Saved entries:
----

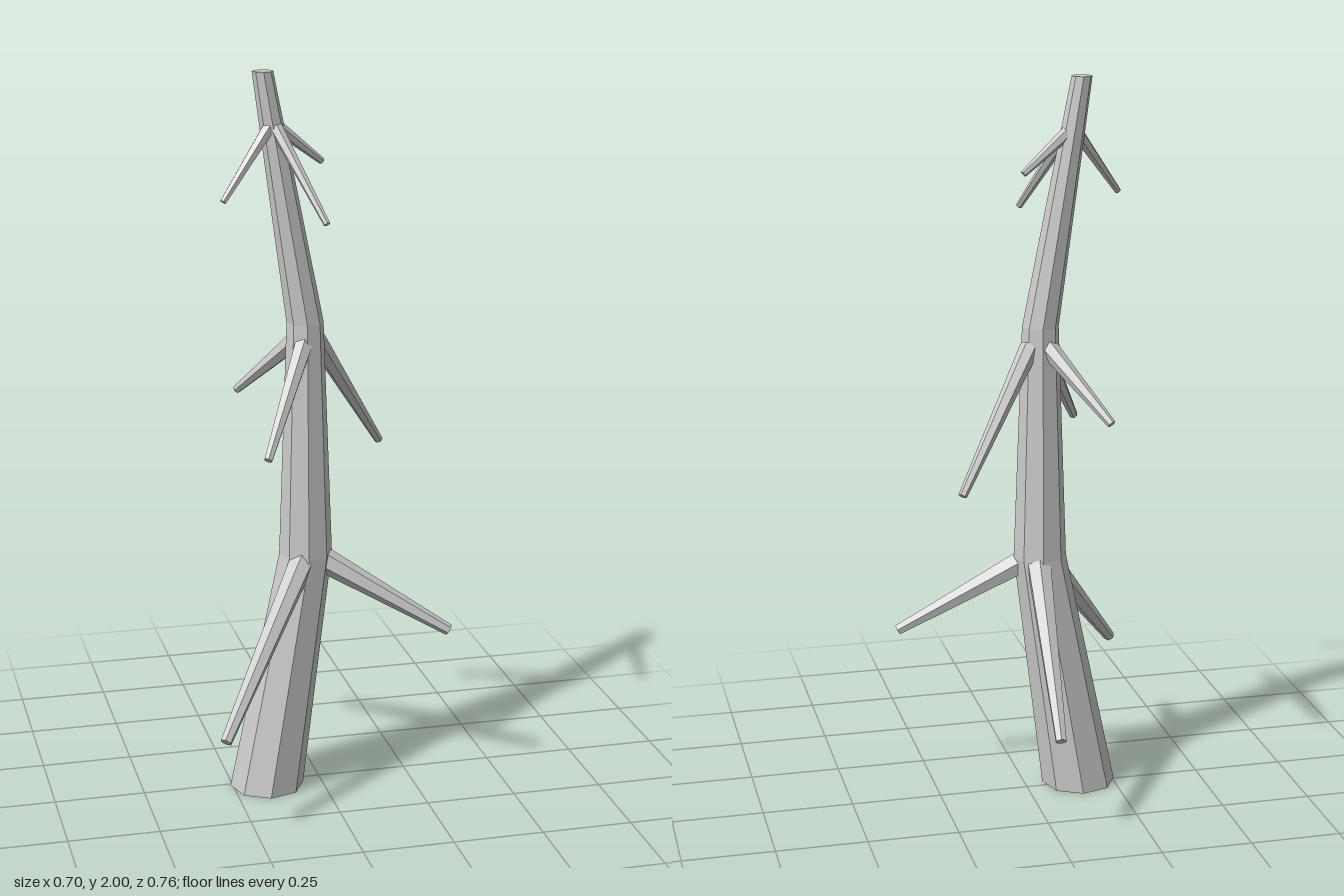
import * as THREE from 'three';

const material = new THREE.MeshStandardMaterial({ color: 0xcccccc, flatShading: true, side: THREE.DoubleSide });

// Horizontal rings [x, y, z, radius] joined into a faceted tube, closed at the top only
function createTrunk(rings, sides, turn) {
  const positions = [], indices = [];
  for (const [x, y, z, r] of rings) {
    for (let i = 0; i < sides; i++) {
      const a = turn + (i / sides) * Math.PI * 2;
      positions.push(x + r * Math.cos(a), y, z + r * Math.sin(a));
    }
  }
  for (let k = 0; k < rings.length - 1; k++) {
    for (let i = 0; i < sides; i++) {
      const j = (i + 1) % sides;
      const a = k * sides + i, b = k * sides + j;
      indices.push(a, a + sides, b, b, a + sides, b + sides);
    }
  }
  const top = (rings.length - 1) * sides;
  for (let i = 1; i < sides - 1; i++) indices.push(top, top + i + 1, top + i);
  const geometry = new THREE.BufferGeometry();
  geometry.setAttribute('position', new THREE.Float32BufferAttribute(positions, 3));
  geometry.setIndex(indices);
  geometry.computeVertexNormals();
  const mesh = new THREE.Mesh(geometry, material);
  mesh.name = 'trunk';
  return mesh;
}

// Tapered six-sided limb from root to tip
function createBranch(name, root, tip, rootRadius, tipRadius) {
  const a = new THREE.Vector3(...root), b = new THREE.Vector3(...tip);
  const direction = b.clone().sub(a);
  const mesh = new THREE.Mesh(
    new THREE.CylinderGeometry(tipRadius, rootRadius, direction.length(), 6), material);
  mesh.position.copy(a).add(b).multiplyScalar(0.5);
  mesh.quaternion.setFromUnitVectors(new THREE.Vector3(0, 1, 0), direction.normalize());
  mesh.name = name;
  return mesh;
}

export function createModel() {
  const group = new THREE.Group();
  group.name = 'bareTree';

  // Crooked trunk
  group.add(createTrunk([
    [-0.154, 0, 0.018, 0.103],
    [-0.042, 0.68, 0.022, 0.073],
    [-0.042, 1.33, 0.02, 0.05],
    [-0.153, 2, 0.016, 0.028],
  ], 8, 0.1));

  // Three whorls of drooping branches: [root, tip]
  const whorls = [
    { name: 'lowerBranch', radii: [0.036, 0.016], limbs: [
      [[-0.01, 0.67, 0.035], [0.34, 0.457, 0.128]],
      [[-0.06, 0.67, 0.06], [-0.34, 0.293, 0.368]],
      [[-0.03, 0.67, -0.015], [-0.004, 0.29, -0.372]],
    ] },
    { name: 'middleBranch', radii: [0.027, 0.012], limbs: [
      [[-0.01, 1.28, 0.005], [0.217, 0.928, -0.175]],
      [[-0.05, 1.28, 0.045], [-0.193, 1.018, 0.238]],
      [[-0.055, 1.28, -0.005], [-0.189, 1.1, -0.178]],
    ] },
    { name: 'upperBranch', radii: [0.018, 0.009], limbs: [
      [[-0.115, 1.855, 0.01], [0.015, 1.752, -0.023]],
      [[-0.14, 1.855, 0.03], [-0.276, 1.677, 0.094]],
      [[-0.122, 1.855, 0.035], [-0.027, 1.628, 0.203]],
    ] },
  ];
  for (const { name, radii, limbs } of whorls) {
    limbs.forEach(([root, tip], i) => group.add(createBranch(name + (i + 1), root, tip, ...radii)));
  }
  return group;
}
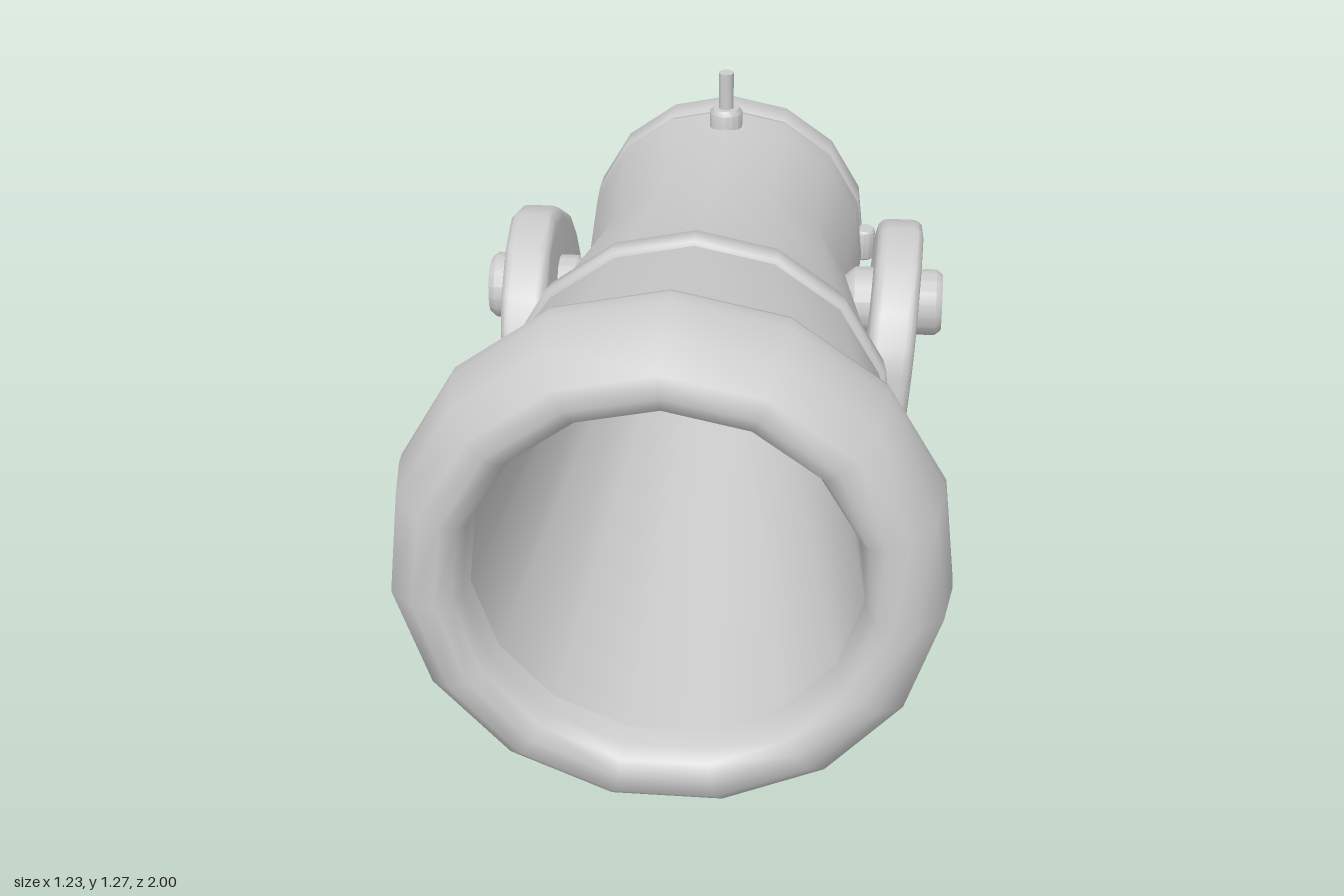
import * as THREE from 'three';
import { toCreasedNormals } from 'three/addons/utils/BufferGeometryUtils.js';
import { RoundedBoxGeometry } from 'three/addons/geometries/RoundedBoxGeometry.js';

const AXIS_Y = 0.658; // height of the barrel axis
const PIVOT_Z = -0.345; // barrel pivots and supports sit here
const SIDES = 15;

export function createModel() {
  const model = new THREE.Group();
  model.name = 'cannon';
  const material = new THREE.MeshStandardMaterial({ color: 0xcccccc });

  const add = (parent, name, geometry, crease = 0.75) => {
    const mesh = new THREE.Mesh(toCreasedNormals(geometry, crease), material);
    mesh.name = name;
    parent.add(mesh);
    return mesh;
  };

  // Turns [radius, position] pairs about the y axis
  const turn = (points, sides, start = 0) =>
    new THREE.LatheGeometry(points.map(([r, p]) => new THREE.Vector2(r, p)), sides, start);

  // Same, but lying along z with one corner at the top
  const turnZ = (name, points, crease) =>
    add(model, name, turn(points, SIDES, Math.PI).rotateX(Math.PI / 2).translate(0, AXIS_Y, 0), crease);

  // Barrel wall with its closed rear end
  turnZ('barrel', [[0, -0.738], [0.36, -0.738], [0.37, -0.73], [0.367, -0.66], [0.345, -0.34], [0.45, 0.22], [0.545, 0.76]], 0.6);

  // Thick rounded muzzle lip
  turnZ('muzzleRing', [
    [0.5, 0.745], [0.595, 0.745], [0.61, 0.755], [0.617, 0.775], [0.616, 0.81], [0.598, 0.93],
    [0.54, 0.992], [0.49, 1], [0.455, 0.985], [0.437, 0.95], [0.428, 0.9],
  ], 1.0);

  // Tapered bore and its flat end
  turnZ('bore', [[0.428, 0.9], [0.28, -0.34], [0, -0.34]], 0.6);

  // Reinforcing band
  turnZ('barrelBand', [[0.43, 0.172], [0.455, 0.172], [0.463, 0.18], [0.472, 0.232], [0.465, 0.243], [0.43, 0.245]], 1.0);

  // Domed rear cap, separated from the barrel by a narrow gap
  turnZ('rearCap', [[0, -1], [0.1, -0.998], [0.24, -0.96], [0.34, -0.885], [0.37, -0.83], [0.372, -0.76], [0.365, -0.75], [0, -0.75]]);

  // Hinge barrel of the rear cap
  add(model, 'capHinge', turn([[0, -0.043], [0.025, -0.043], [0.03, -0.037], [0.03, 0.037], [0.025, 0.043], [0, 0.043]], 12))
    .position.set(0.372, 0.645, -0.745);

  // Fuse collar and fuse on top
  add(model, 'fuseCollar', turn([[0.043, 0.99], [0.043, 1.055], [0.034, 1.067], [0, 1.067]], 14)).position.z = -0.66;
  add(model, 'fuse', turn([[0.02, 1.05], [0.02, 1.165], [0, 1.165]], 10)).position.z = -0.66;

  // Support plate outline: straight sides under a faceted arch
  const half = [[0.302, 0.03], [0.324, 0.63], [0.3, 0.7], [0.247, 0.775], [0.12, 0.855], [0, 0.887]];
  const mirrored = half.slice(0, -1).reverse().map(([u, v]) => [-u, v]);
  const outline = new THREE.Shape([...half, ...mirrored].map(([u, v]) => new THREE.Vector2(u, v)));

  for (const [name, turnY] of [['leftSupport', 0], ['rightSupport', Math.PI]]) {
    const support = new THREE.Group();
    support.name = name;
    support.position.z = PIVOT_Z;
    support.rotation.y = turnY;
    model.add(support);

    // Plate leaning slightly outward
    const plate = new THREE.ExtrudeGeometry(outline, {
      depth: 0.065, bevelThickness: 0.026, bevelSize: 0.026, bevelOffset: -0.026, bevelSegments: 3,
    }).rotateY(Math.PI / 2).translate(0.381, 0, 0);
    const pos = plate.attributes.position;
    for (let i = 0; i < pos.count; i++) pos.setX(i, pos.getX(i) + 0.07 * (pos.getY(i) - 0.05));
    add(support, 'supportPlate', plate, 0.6);

    // Foot under the plate
    add(support, 'supportFoot', new RoundedBoxGeometry(0.146, 0.046, 0.666, 2, 0.012).translate(0.408, 0.023, 0), 0.9);

    // Pivot pin running from the barrel out through the plate
    const pin = turn([[0, 0.3], [0.06, 0.33], [0.085, 0.36], [0.085, 0.568], [0.072, 0.584], [0, 0.584]], 16)
      .rotateZ(-Math.PI / 2).translate(0, 0.68, 0);
    add(support, 'pivotPin', pin);
  }

  return model;
}
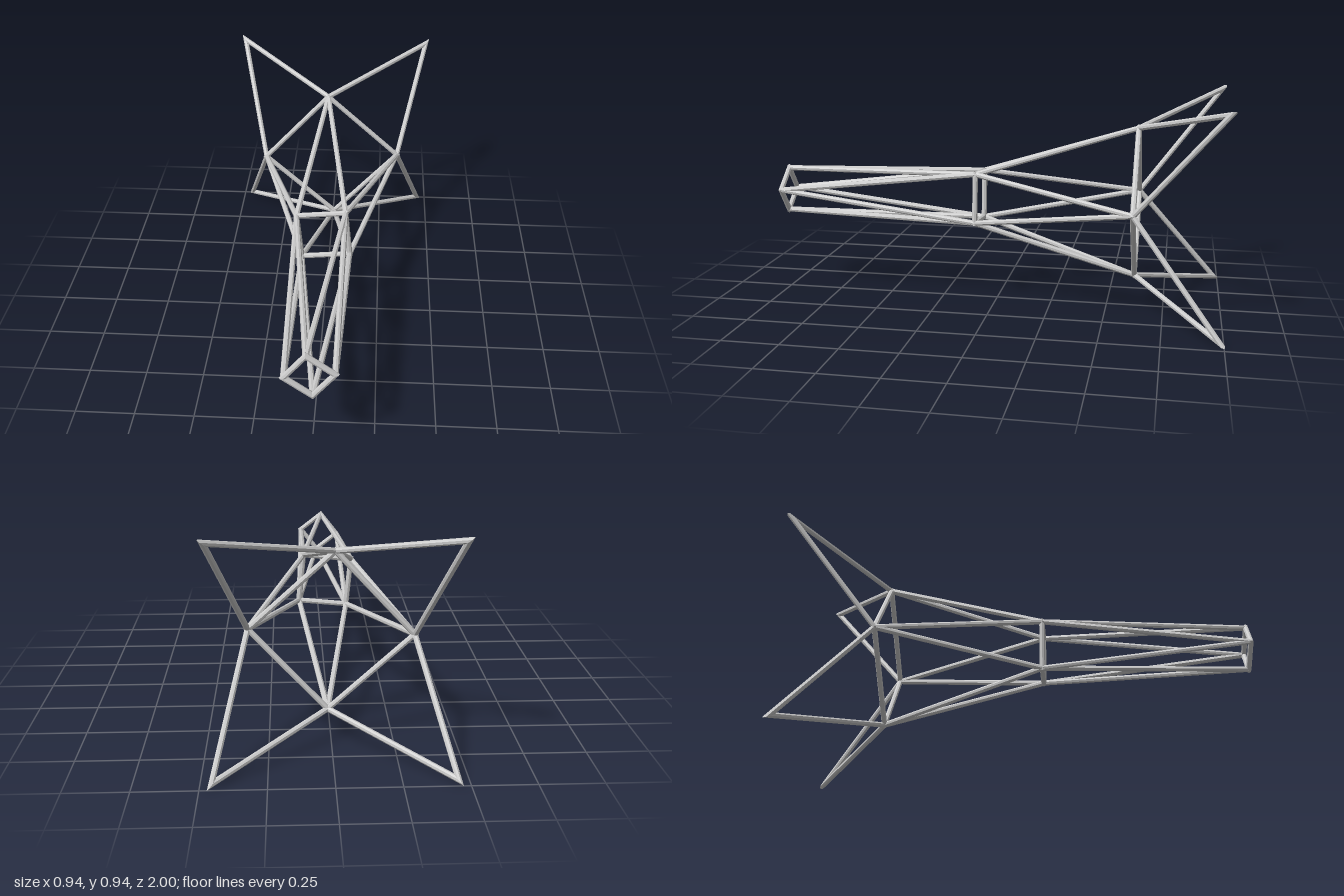
import * as THREE from 'three';

const RADIUS = 0.012, SIDES = 8, CENTRE_Y = 0.47;

export function createModel() {
  const model = new THREE.Group();
  model.name = 'spaceFrame';
  const steel = new THREE.MeshStandardMaterial({ color: 0xcccccc, flatShading: true });
  steel.name = 'light grey steel';

  // Four nodes turned a quarter round the long axis each time
  const ring = (x, y, z) => [0, 1, 2, 3].map((k) => {
    const v = new THREE.Vector3(x, y, z).applyAxisAngle(new THREE.Vector3(0, 0, 1), -k * Math.PI / 2);
    v.y += CENTRE_Y;
    return v;
  });

  // Round bar from a to b; prev and next are the neighbouring nodes for mitred ends
  function bar(name, a, b, up, prev, next) {
    const dir = b.clone().sub(a), len = dir.length();
    dir.normalize();
    const side = new THREE.Vector3().crossVectors(dir, up).normalize();
    const top = new THREE.Vector3().crossVectors(side, dir);
    const basis = new THREE.Matrix4().makeBasis(side, dir, top);
    basis.setPosition(a.clone().add(b).multiplyScalar(0.5));
    const geo = new THREE.CylinderGeometry(RADIUS, RADIUS, len, SIDES).toNonIndexed();
    const pos = geo.attributes.position, v = new THREE.Vector3();
    for (let i = 0; i < pos.count; i++) {
      v.fromBufferAttribute(pos, i);
      const atB = v.y > 0;
      v.applyMatrix4(basis);
      const node = atB ? b : a, other = atB ? next : prev;
      if (other) {
        // Slide the end along the bar onto the plane halving the corner
        const d = dir.clone().multiplyScalar(atB ? -1 : 1);
        const n = d.clone().sub(other.clone().sub(node).normalize());
        v.addScaledVector(d, -v.clone().sub(node).dot(n) / d.dot(n));
      }
      pos.setXYZ(i, v.x, v.y, v.z);
    }
    geo.computeVertexNormals();
    const mesh = new THREE.Mesh(geo, steel);
    mesh.name = name;
    model.add(mesh);
  }

  const front = ring(-0.012, 0.096, 0.988);
  const middle = ring(0.097, 0.118, 0.08);
  const rear = ring(-0.015, 0.326, -0.62);
  const tips = ring(0.455, 0.455, -0.982);
  const axis = new THREE.Vector3(0, 0, 1);

  // Square frames
  const frames = [['frontFrame', front], ['middleFrame', middle], ['rearFrame', rear]];
  for (const [name, p] of frames) {
    for (let k = 0; k < 4; k++) {
      bar(name, p[k], p[(k + 1) % 4], axis, p[(k + 3) % 4], p[(k + 2) % 4]);
    }
  }

  for (let k = 0; k < 4; k++) {
    const n = (k + 1) % 4;
    // Zigzag struts joining neighbouring frames
    bar('frontStrut', front[k], middle[k], axis);
    bar('frontStrut', front[n], middle[k], axis);
    bar('rearStrut', middle[k], rear[k], axis);
    bar('rearStrut', middle[k], rear[n], axis);
    // Pointed fin behind each side of the rear frame
    const up = new THREE.Vector3().crossVectors(
      rear[k].clone().sub(tips[k]), rear[n].clone().sub(tips[k])).normalize();
    bar('finBar', rear[k], tips[k], up, null, rear[n]);
    bar('finBar', tips[k], rear[n], up, rear[k], null);
  }
  return model;
}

----

• **WORK REQUIRED**: Please copy out each line of the data in which the word "crossVectors" occurs.

• **RESPONSE TO THIS TASK**:
    const side = new THREE.Vector3().crossVectors(dir, up).normalize();
    const top = new THREE.Vector3().crossVectors(side, dir);
    const up = new THREE.Vector3().crossVectors(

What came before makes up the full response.